U.S. Secretary of State John Kerry met with leaders in Kurdistan and urged them to maintain unity with Baghdad. Kurdish President Massoud Barzani, however, said that this would be very difficult and blamed Prime Minister Nouri al-Maliki for the country’s woes. Kurdish Spokesman Shafin Dizayee complained that Maliki has not been in touch with the Kurdish government at all since the hostilities began.
If Kurdistan is able to keep Kirkuk and its oilfields, which they occupied after Iraqi troops fled, the Kurds will have little incentive to stay within Iraq. Kirkuk would likely return to its historic status as a Kurdish capital.
The Iraqi cabinet announced it would not pay government employees in militant held areas until after the end of hostilities. Although it is obviously difficult to transfer money into the conflict areas, this could further alienate the minority groups residing there.
Jordanian jets peppered the border with air strikes as a warning to ISIS/DAASH militants. Unidentified jets were reported elsewhere, but they may have been Syrian.
The U.N. confirmed that 10 detainees were killed and 14 were wounded in Mosul, when Iraqi forces tossed a grenade in their cell. It is unclear when this occurred. Today, Iraqi air strikes were reported.
Twenty-five people were killed and 17 were wounded during air strikes in Baiji. Nineteen militants were killed in raids.
Around Balad, security forces killed 60 militants.

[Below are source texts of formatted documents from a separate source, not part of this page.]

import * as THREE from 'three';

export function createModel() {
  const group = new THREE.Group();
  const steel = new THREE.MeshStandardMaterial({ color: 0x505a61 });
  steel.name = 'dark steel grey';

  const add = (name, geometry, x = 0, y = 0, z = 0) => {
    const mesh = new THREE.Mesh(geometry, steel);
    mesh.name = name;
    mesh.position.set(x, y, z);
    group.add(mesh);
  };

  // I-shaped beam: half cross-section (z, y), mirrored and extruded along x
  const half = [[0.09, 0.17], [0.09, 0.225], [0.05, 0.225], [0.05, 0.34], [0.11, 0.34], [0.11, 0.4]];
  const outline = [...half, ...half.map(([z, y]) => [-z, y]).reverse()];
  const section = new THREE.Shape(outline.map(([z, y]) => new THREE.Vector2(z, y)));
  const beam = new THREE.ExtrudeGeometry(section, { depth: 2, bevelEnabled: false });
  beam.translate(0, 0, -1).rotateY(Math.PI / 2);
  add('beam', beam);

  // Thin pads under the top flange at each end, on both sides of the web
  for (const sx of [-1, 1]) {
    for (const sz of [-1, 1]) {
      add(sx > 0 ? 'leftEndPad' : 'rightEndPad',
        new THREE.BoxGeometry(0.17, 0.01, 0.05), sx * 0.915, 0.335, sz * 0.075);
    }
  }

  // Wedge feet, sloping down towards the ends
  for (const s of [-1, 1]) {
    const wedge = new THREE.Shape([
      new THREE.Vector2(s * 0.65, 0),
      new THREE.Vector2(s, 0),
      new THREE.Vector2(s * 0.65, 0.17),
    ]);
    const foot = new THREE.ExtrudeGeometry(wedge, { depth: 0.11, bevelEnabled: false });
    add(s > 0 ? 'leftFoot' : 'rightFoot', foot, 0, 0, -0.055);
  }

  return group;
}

Thirty militants were killed near Falluja in Albu Shajal.
Security forces killed 24 gunmen in Saqlawiya.
In Jurf al-Sakhar, 36 militants were killed during a military operation.
Clashes continued in Adhaim after security forces were pushed out of the Himreen mountain area. At least 21 militants were killed.
In Qaim today, 20 civilians were killed and 93 were wounded when Syrian jets pounded the area.
The bodies of 12 policemen were found in Rutba. Eighteen civilians were killed and 42 more were wounded in an air strike against a petrol station. The "unidentified" aircraft may have been the same Syrian jets bombing other Iraq locations.
Airstrikes in Husseiba killed seven militants and six civilians.
In Baghdad, three dumped bodies were found.
Militants in Kirkuk assassinated a Turkmen leader, who was the head of the city council. A second prominent Turkmen was assassinated hours later.
Security forces killed three militants including their leader, in Hashimiya.
Six security elements were wounded in a mortar attack in Habaniya.
In Jalawla, at least one officer was killed in violent clashes.
A civilian was gunned down in Muqdadiya.
A militant leader was killed, along with dozens of his followers, in Hor al-Basha.
The former Camp Anaconda near Yathrib, which is now the Bakr Air Base, sustained a mortar attack. Thirteen militants were killed, including their leader.
Several militants were killed in Tal Afar.
Government forces are still in control of the Baiji refinery and Haditha dam.
Militants kidnapped 180 civilians from the villages of Shiekhan and Kubba in Ninewa province.